No hits. No walks. Nine strikeouts. Rich Hill was working a perfect outing through seven innings against the Marlins Saturday, and Dodgers manager Dave Roberts ended his night at 89 pitches.
Surely, Hill could have gone at least another inning. A triple-digit pitch count is usually when a manager starts weighing the health of his pitcher against the achievement he’s pursuing. But Roberts wasn’t going to let Hill get to that point. He pulled his flawless starter for Joe Blanton, who served up a two-out hit to Jeff Francoeur. It was over, and Roberts didn’t enjoy his responsibility.
Hill, who was traded to the Dodgers from the Athletics in July, had dealt with recurring blisters on his pitching hand, along with a separate groin injury, during the season. This was his third start since July 17. He had actually skipped an Aug. 30 start against the Rockies because his blister issue had returned. Last night, Roberts cited the ailment as the reason for his decision.
It really, really sucks, because the 36-year-old will probably never get this close to a perfect game for the rest of his career, but Roberts made the smart move for his team. The Dodgers have a four-game lead in the NL West, along with four starting pitchers on the disabled list: Brett Anderson, Brandon McCarthy, Hyun-Jin Ryu, and Scott Kazmir. Clayton Kershaw just returned from the DL, and the Dodgers are hoping that with good timing and a little bit of luck, they can make a postseason run with a somewhat healthy rotation. This is why a man who had a chance to become the 24th MLB player to ever reach this accomplishment runs his hands through his hair in the dugout and talks about the team after the game:
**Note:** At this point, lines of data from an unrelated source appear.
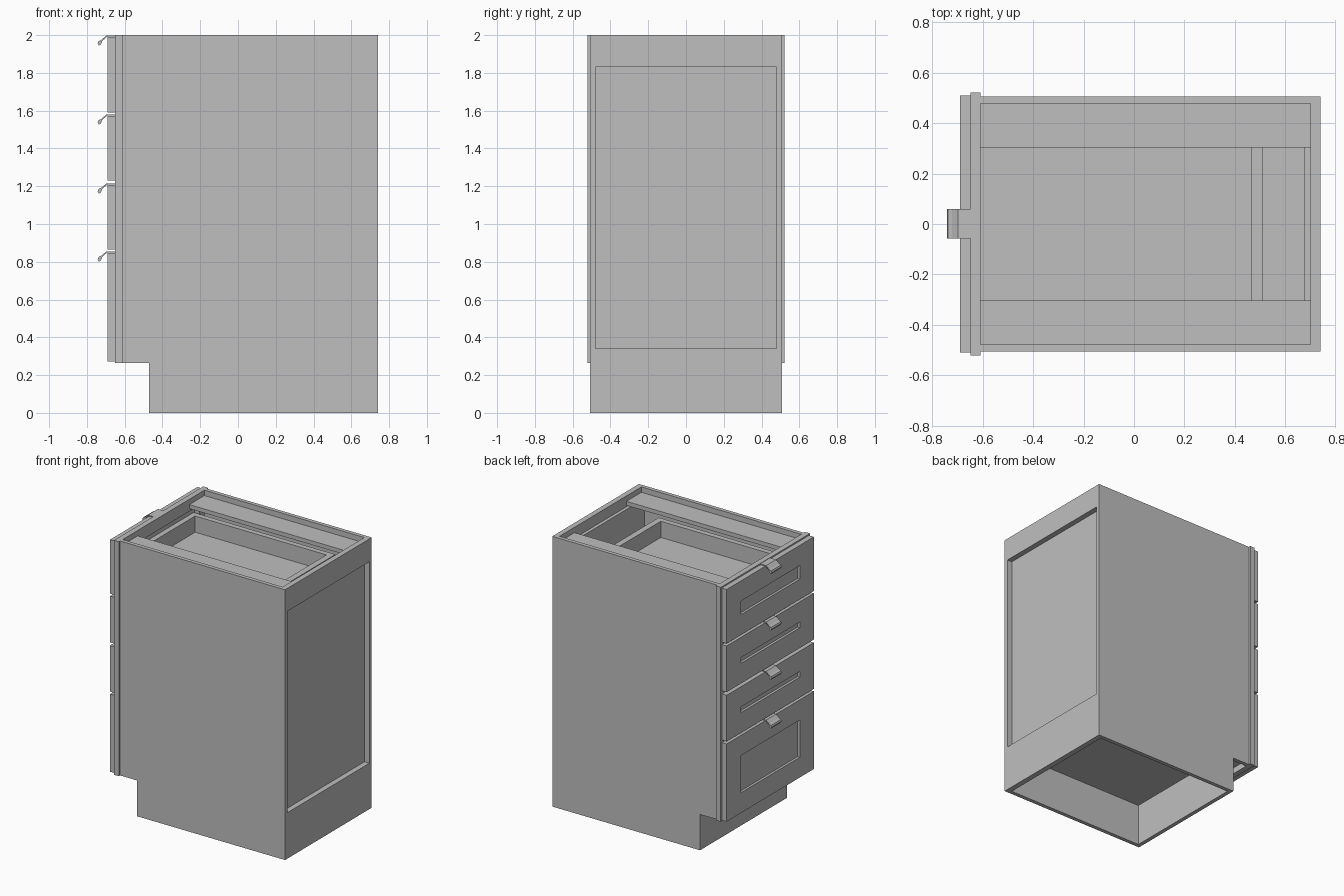
import bpy, bmesh, math

if "Cube" in bpy.data.objects:
    bpy.data.objects.remove(bpy.data.objects["Cube"])

grey = bpy.data.materials.new("light_grey")
grey.use_nodes = True
colour = (0.52, 0.52, 0.52, 1)
grey.diffuse_color = colour
grey.node_tree.nodes["Principled BSDF"].inputs["Base Color"].default_value = colour


def finish(name, bm):
    bmesh.ops.recalc_face_normals(bm, faces=bm.faces)
    mesh = bpy.data.meshes.new(name)
    bm.to_mesh(mesh)
    bm.free()
    mesh.materials.append(grey)
    obj = bpy.data.objects.new(name, mesh)
    bpy.context.collection.objects.link(obj)
    return obj


def add_box(bm, x, y, z):
    verts = bmesh.ops.create_cube(bm, size=1)["verts"]
    for v in verts:
        v.co = [(a + b) / 2 + c * (b - a) for (a, b), c in zip((x, y, z), v.co)]
    return verts


def boxes(name, *parts):
    bm = bmesh.new()
    for part in parts:
        add_box(bm, *part)
    return finish(name, bm)


def extrude_profile(name, points, y0, y1):
    """Extrude an (x, z) outline along y."""
    bm = bmesh.new()
    face = bm.faces.new([bm.verts.new((x, y0, z)) for x, z in points])
    out = bmesh.ops.extrude_face_region(bm, geom=[face])["geom"]
    for v in out:
        if isinstance(v, bmesh.types.BMVert):
            v.co.y = y1
    return finish(name, bm)


# Key dimensions
FRONT, FRAME, INNER, BACK = -0.69, -0.65, -0.61, 0.74
SIDE, WALL, KICK_X, KICK_Z = 0.507, 0.478, -0.47, 0.265
RAIL_X, FLOOR = 0.70, 0.34

# Carcass sides with toe notch, and the top stretchers along them
side_outline = [(KICK_X, 0), (BACK, 0), (BACK, 2), (INNER, 2), (INNER, KICK_Z), (KICK_X, KICK_Z)]
for s, label in ((1, "left"), (-1, "right")):
    extrude_profile(label + "_side_panel", side_outline, s * WALL, s * SIDE)
    boxes(label + "_stretcher", ((INNER, RAIL_X), sorted((s * 0.303, s * WALL)), (1.93, 1.96)))

# Back, floor and toe kick
across = (-WALL, WALL)
boxes("back_top_rail", ((RAIL_X, BACK), across, (1.83, 2)))
boxes("back_bottom_rail", ((RAIL_X, BACK), across, (0, FLOOR)))
boxes("back_panel", ((0.675, RAIL_X), across, (0.31, 1.92)))
boxes("cabinet_floor", ((INNER, 0.675), across, (0.31, FLOOR)))
boxes("toe_kick", ((KICK_X, KICK_X + 0.03), across, (0, 0.31)))

# Face frame: two stiles and the rails between drawers
opening, edge, depth = 0.42, 0.522, (FRAME, INNER)
rails = [(KICK_Z, FLOOR), (0.82, 0.90), (1.18, 1.26), (1.545, 1.625), (1.91, 2)]
boxes("face_frame",
      (depth, (opening, edge), (KICK_Z, 2)),
      (depth, (-edge, -opening), (KICK_Z, 2)),
      *[(depth, (-opening, opening), z) for z in rails])


def drawer_front(name, z0, z1):
    """Slab with a recessed centre panel."""
    bm = bmesh.new()
    add_box(bm, (FRONT, FRAME), (-0.51, 0.51), (z0, z1))
    bm.normal_update()
    face = min(bm.faces, key=lambda f: f.calc_center_median().x)
    bmesh.ops.inset_individual(bm, faces=[face], thickness=0.02)
    for v in face.verts:
        v.co.y = math.copysign(0.345, v.co.y)
        v.co.z = z0 + 0.15 if v.co.z < (z0 + z1) / 2 else z1 - 0.15
    bmesh.ops.inset_individual(bm, faces=[face], thickness=0)
    for v in face.verts:
        v.co.x += 0.018
    finish(name, bm)


def drawer_box(name, z0, z1):
    """Open tray behind a drawer front."""
    x0, x1, w, t = FRAME, 0.51, 0.41, 0.04
    boxes(name,
          ((x0, x1), (w - t, w), (z0, z1)),
          ((x0, x1), (-w, t - w), (z0, z1)),
          ((x0, INNER), (t - w, w - t), (z0, z1)),
          ((x1 - 0.045, x1), (t - w, w - t), (z0, z1)),
          ((INNER, x1 - 0.045), (t - w, w - t), (z0 + 0.02, z0 + 0.04)))


def tab_pull(name, top):
    """Thin plate over the drawer edge, sloping down to a rounded lip."""
    t = 0.007
    outline = [(FRAME, top), (FRAME, top + t), (-0.698, top + t), (-0.722, top - 0.014),
               (-0.738, top - 0.022), (-0.743, top - 0.034), (-0.738, top - 0.045),
               (-0.729, top - 0.043), (-0.721, top - 0.03), (-0.719, top - 0.022),
               (-0.695, top)]
    extrude_profile(name, outline, -0.057, 0.06)


# Four drawers, bottom to top
spans = [(0.272, 0.847), (0.865, 1.207), (1.23, 1.572), (1.59, 1.99)]
for label, (z0, z1) in zip(("bottom", "lower", "upper", "top"), spans):
    drawer_front(label + "_drawer_front", z0, z1)
    drawer_box(label + "_drawer_box", z0 + 0.10, z1 - 0.14)
    tab_pull(label + "_drawer_pull", z1)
This move isn’t really a sign of the pussification of baseball (great take, C.J.) so much as an extreme decision made in extreme circumstances. The very thing that would have made a perfect game so special—Hill’s incredible fragility, which has allowed him to start more than 16 games just twice in his career, and has made his emergence as an ace at 36 after eight years in the wilderness a near-miracle—is what forced Roberts’s hand. From his perspective, he may have had a choice between giving the pitcher, who will most likely chase one-year contracts for the rest of his playing career, a shot at making history or at celebrating the Dodgers’ first title in nearly 30 years. There wasn’t a right answer—or a wrong one.